Canadians entered World War One viewing armed conflict as a majestic affair. What they discovered was that life in the trenches was grim and the slaughter unimaginable. With victory hanging in the balance, officials at home began propping up notions of the conflict-and of the enemy-that sometimes had little to do with facts.
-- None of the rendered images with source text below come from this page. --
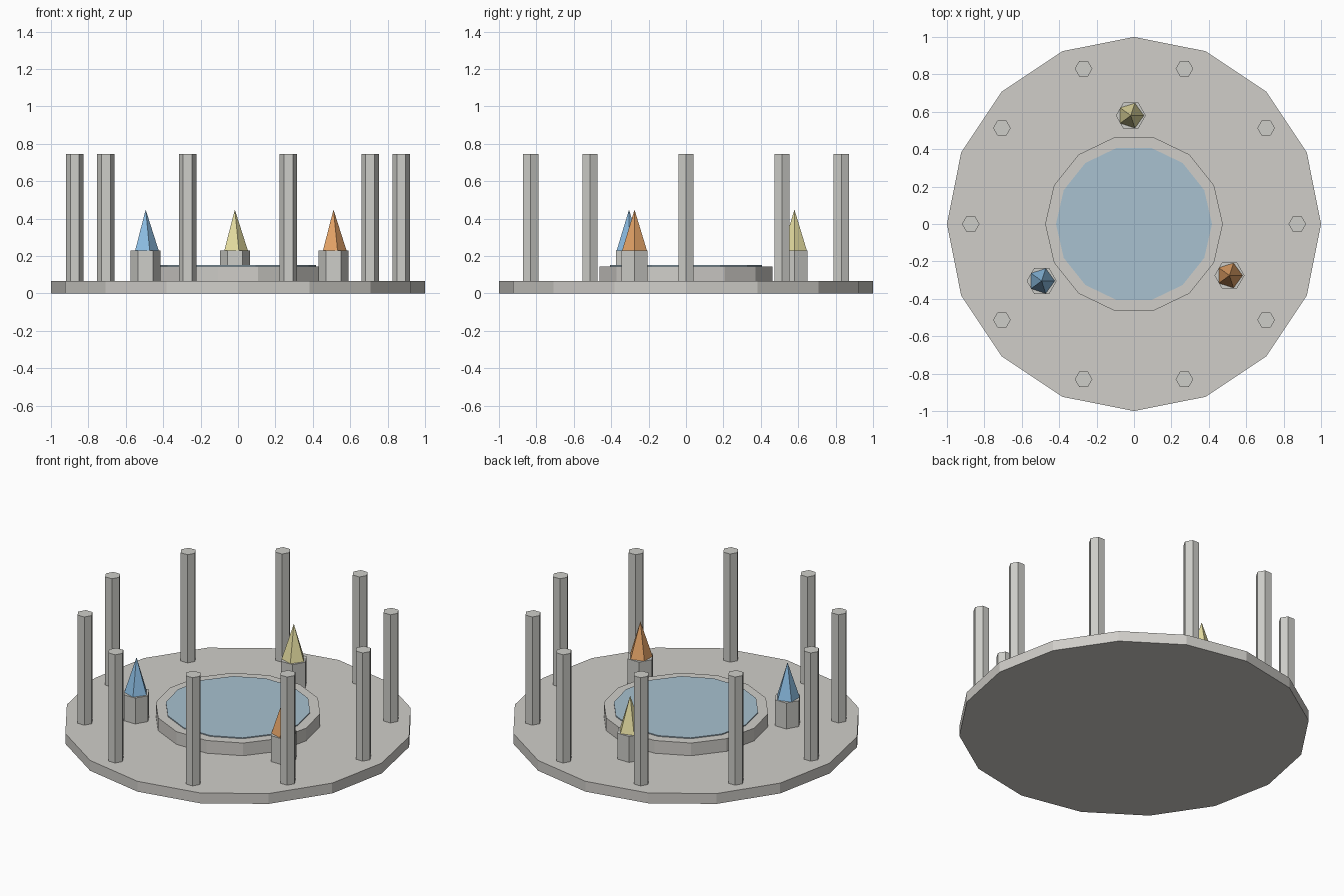
import bpy
import math

if "Cube" in bpy.data.objects:
    bpy.data.objects.remove(bpy.data.objects["Cube"])


def srgb(r, g, b):
    return [((c / 255 + 0.055) / 1.055) ** 2.4 for c in (r, g, b)] + [1.0]


def material(name, *rgb):
    m = bpy.data.materials.new(name)
    m.diffuse_color = srgb(*rgb)
    m.use_nodes = True
    m.node_tree.nodes["Principled BSDF"].inputs["Base Color"].default_value = m.diffuse_color
    return m


stone = material("pale stone", 208, 206, 201)
column_stone = material("column stone", 206, 206, 201)
water_blue = material("water blue", 168, 193, 208)
crystal_mats = {
    "yellow": material("crystal yellow", 228, 220, 160),
    "blue": material("crystal blue", 140, 189, 227),
    "orange": material("crystal orange", 228, 163, 103),
}


def prism(name, sides, r_bottom, r_top, z0, z1, mat, x=0.0, y=0.0):
    """Flat-faced upright prism or cone with its first corner toward +x."""
    n = sides
    ring = [(math.cos(2 * math.pi * i / n), math.sin(2 * math.pi * i / n)) for i in range(n)]
    verts = [(r_bottom * c, r_bottom * s, z0) for c, s in ring]
    faces = [tuple(reversed(range(n)))]
    if r_top > 0:
        verts += [(r_top * c, r_top * s, z1) for c, s in ring]
        faces += [(i, (i + 1) % n, n + (i + 1) % n, n + i) for i in range(n)]
        faces.append(tuple(range(n, 2 * n)))
    else:
        verts.append((0, 0, z1))
        faces += [(i, (i + 1) % n, n) for i in range(n)]
    mesh = bpy.data.meshes.new(name)
    mesh.from_pydata(verts, [], faces)
    mesh.materials.append(mat)
    obj = bpy.data.objects.new(name, mesh)
    obj.location = (x, y, 0)
    bpy.context.collection.objects.link(obj)
    return obj


FLOOR = 0.065

# Round floor, pool rim and water disc
prism("floor", 16, 1.0, 1.0, 0.0, FLOOR, stone)
prism("pool_rim", 14, 0.475, 0.475, FLOOR, 0.145, stone)
prism("pool_water", 14, 0.417, 0.417, 0.144, 0.151, water_blue)

# Ring of ten columns
for i in range(10):
    a = 2 * math.pi * i / 10
    prism(f"column_{i + 1}", 6, 0.047, 0.047, FLOOR, 0.746, column_stone,
          0.873 * math.cos(a), 0.873 * math.sin(a))

# Three pedestals, each carrying a pointed crystal
for i, (color, mat) in enumerate(crystal_mats.items()):
    a = 1.6 + 2 * math.pi * i / 3
    x, y = 0.58 * math.cos(a), 0.58 * math.sin(a)
    prism(f"{color}_pedestal", 6, 0.08, 0.08, FLOOR, 0.228, column_stone, x, y)
    prism(f"{color}_crystal", 5, 0.07, 0.0, 0.228, 0.448, mat, x, y)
"Keshen's well-written study provides an insightful analysis of the role of propaganda in inciting, and maintaining, a jingoistic spirit among Canadians throughout much of the war. His meticulous study details the workings of wartime censorship, the government's relationship with the media, and popular attitudes toward the war. [Recommended for] undergraduates and above." F. Krome, Northern Kentucky University, CHOICE